Fine friends and readers!
The play of this post-Thanksgiving day is a little schoolie treat. I offer to you the chance to hear itinerant me talking urban sprawl and network technologies in an interview I did with the editor of the Journal of Urban Cultural Studies. My article on Buenos Aires Libre will be published in the journal’s upcoming issue. Check out the podcast of our conversation about my work here.
And that, comrades, is all.
My sincerest apologies, dear readers, for my long absence. The perils and pressures of the academic job market and its accompanying existential dread have kept me away from you. The other thing that has kept me away from you is the subject of this post. I have, to the shock and dismay of many of my friends and loved ones across the country, become a Browns fan.

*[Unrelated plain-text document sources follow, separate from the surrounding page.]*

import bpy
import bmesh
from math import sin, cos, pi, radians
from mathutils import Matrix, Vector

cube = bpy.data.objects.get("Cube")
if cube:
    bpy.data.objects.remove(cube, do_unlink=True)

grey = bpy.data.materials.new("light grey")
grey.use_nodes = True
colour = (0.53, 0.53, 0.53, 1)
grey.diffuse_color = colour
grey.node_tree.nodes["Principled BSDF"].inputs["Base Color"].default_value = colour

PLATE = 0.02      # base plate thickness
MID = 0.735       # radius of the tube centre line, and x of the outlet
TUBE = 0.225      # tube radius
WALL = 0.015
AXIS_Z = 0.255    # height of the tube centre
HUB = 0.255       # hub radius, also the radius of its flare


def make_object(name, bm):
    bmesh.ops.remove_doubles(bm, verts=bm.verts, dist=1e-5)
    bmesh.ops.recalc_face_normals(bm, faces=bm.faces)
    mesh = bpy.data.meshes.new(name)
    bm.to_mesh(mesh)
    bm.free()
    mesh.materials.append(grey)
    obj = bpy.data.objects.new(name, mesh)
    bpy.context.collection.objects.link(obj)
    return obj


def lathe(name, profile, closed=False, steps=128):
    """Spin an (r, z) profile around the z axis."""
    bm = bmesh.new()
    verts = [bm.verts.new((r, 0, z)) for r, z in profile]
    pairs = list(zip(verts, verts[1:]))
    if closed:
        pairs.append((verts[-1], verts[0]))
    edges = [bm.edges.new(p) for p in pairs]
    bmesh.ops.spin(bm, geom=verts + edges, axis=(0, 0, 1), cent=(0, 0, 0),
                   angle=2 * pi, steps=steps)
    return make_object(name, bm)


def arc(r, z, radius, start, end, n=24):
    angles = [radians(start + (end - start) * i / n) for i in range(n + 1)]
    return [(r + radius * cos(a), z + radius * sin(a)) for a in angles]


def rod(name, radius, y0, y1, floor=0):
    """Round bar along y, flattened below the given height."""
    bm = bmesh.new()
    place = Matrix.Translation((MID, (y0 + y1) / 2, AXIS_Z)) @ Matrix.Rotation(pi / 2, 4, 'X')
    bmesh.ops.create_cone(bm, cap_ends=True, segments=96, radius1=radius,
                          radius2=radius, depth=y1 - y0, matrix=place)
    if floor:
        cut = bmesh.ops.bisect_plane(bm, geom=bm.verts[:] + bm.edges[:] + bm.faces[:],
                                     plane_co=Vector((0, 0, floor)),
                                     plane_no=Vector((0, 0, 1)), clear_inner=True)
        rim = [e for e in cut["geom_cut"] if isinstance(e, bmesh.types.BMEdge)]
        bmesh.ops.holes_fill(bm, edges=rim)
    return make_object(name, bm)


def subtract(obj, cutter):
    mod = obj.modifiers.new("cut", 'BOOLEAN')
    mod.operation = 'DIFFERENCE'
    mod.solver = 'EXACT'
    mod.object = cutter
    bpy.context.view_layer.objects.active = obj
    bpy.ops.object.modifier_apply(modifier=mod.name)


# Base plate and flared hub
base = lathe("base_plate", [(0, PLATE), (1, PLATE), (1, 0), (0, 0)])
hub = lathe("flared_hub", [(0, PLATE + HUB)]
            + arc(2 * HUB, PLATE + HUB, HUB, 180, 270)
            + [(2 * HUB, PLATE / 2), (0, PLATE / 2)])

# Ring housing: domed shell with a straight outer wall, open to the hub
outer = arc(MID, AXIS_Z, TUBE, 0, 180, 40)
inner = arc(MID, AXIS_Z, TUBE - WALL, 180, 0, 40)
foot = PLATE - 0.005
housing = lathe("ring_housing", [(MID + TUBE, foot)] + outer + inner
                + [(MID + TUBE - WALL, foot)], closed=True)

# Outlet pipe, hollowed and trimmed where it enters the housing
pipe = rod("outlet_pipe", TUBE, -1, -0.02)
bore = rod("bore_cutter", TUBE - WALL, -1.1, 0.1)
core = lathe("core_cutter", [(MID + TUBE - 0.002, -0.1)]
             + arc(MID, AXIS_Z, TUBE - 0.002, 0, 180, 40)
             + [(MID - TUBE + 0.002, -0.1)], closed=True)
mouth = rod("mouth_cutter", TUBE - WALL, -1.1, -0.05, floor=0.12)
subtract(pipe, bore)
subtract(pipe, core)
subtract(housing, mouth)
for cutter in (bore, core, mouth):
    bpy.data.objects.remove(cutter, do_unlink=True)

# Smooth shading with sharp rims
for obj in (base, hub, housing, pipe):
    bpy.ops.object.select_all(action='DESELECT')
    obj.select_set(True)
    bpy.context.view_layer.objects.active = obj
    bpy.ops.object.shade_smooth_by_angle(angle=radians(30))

Before moving to Cleveland I knew nearly nothing about professional football, nor had I ever, excluding my attendance at the occasional super-bowl party (driven in large part by my intense desire to consume chicken wings and queso dip), bothered to watch the sport on television.
But Cleveland is a football city. It is populated by long-suffering, devoted, blindly faithful lovers of the Browns. And such fervor, despite abysmal evidence of the team’s inability to succeed, does much to woo the uninitiated. The sheer commitment Clevelanders are willing to offer the Browns is astounding. So astounding, in fact, that in less than a year its pull was strong enough to put me on a bar stool in front of a screen, screaming and weeping and drinking, to watch the opening game against the Browns’ long-time nemesis, the Pittsburgh Steelers.
It did not, initially, go well. As I sipped my second beer, I watched the Browns crawl into half-time down a painful 24 points. This was a familiar sort of awful for fans. Since the 1999 season, the Browns had lost 27 games to the Steelers. Cleveland’s most beloved team has also logged a painful ten years since they managed to win an opening game.
But in the second half, we (you see how bad it’s gotten… ‘we’?) pulled it together to close the Steeler’s lead. Quarterback Brian Hoyer (an Ohio boy making good) won 230 yards—this includes a glorious 9-yard touchdown to Travis Benjamin. It was beautiful.
Yes, Browns’ punter Spencer Lanning was literally kicked in the face by the Steeler’s Antonio Brown. And yes, when all was said and done, we lost: 27-30.
But for a minute, it felt like we might win. And I’ve never seen anything like the manic, if still somewhat cautious, joy that filled that bar. Never. I swooned in that second half. I was moved. I screamed. I became a Browns fan.
I think the charm of sports (though I myself have never played or followed until finding myself at that West side bar, in this odd Rust Belt metropolis) is in the way they help us tell stories about ourselves. And the story of the Browns is compelling because it seems so well-matched to the story of the city the team inhabits.
Cleveland has deeply felt the the blows of the post-industrial economy. The city was among the hardest hit by the fallout of the 2008 financial crisis. It was, long before that, devastated by the fall of industry. It, in short, has had a very hard time figuring out what it might take to win in a world that is quick to turn from the gifts it has (and has been asked) to offer.
The Browns’ history parallels the city’s own suffering. Like Cleveland, the team had its hey day. In the 50s and early 60s they were the league’s premier franchise. And then, the crash. Since the team’s last championship victory in 1964, its showing has been meager. A friend of mine told me that apparently their loosing streak is so bad as to be statistically, strikingly anomalous. It would be easier to accidentally win a championship than it would be to lose as often as the Browns have lost.
But this city loves them anyway. And so do I. Maybe because the one thing a city needs to survive the wild ups and downs of the shifting market is the same thing it needs to support a perpetually losing football team: hope. If we make different choices, if we build a future out of the stuff of our battered dreams, however implausible, maybe we might have a chance.
I am not a fan of the speculative capitalist economy. I’m not a fan of the Steelers. These negative statements share a foundation in the belief that the way things have been does not foreclose their possible futures. Change is possible. Cleveland could win.
And, if you’ve been following, they just might. The Browns’ played the Steelers again on October 12th. Final score? Browns 31, Steelers 10.
And nobody got kicked in the face.
The future, my friends, for our cities, for all of our teams, is wide, wide open.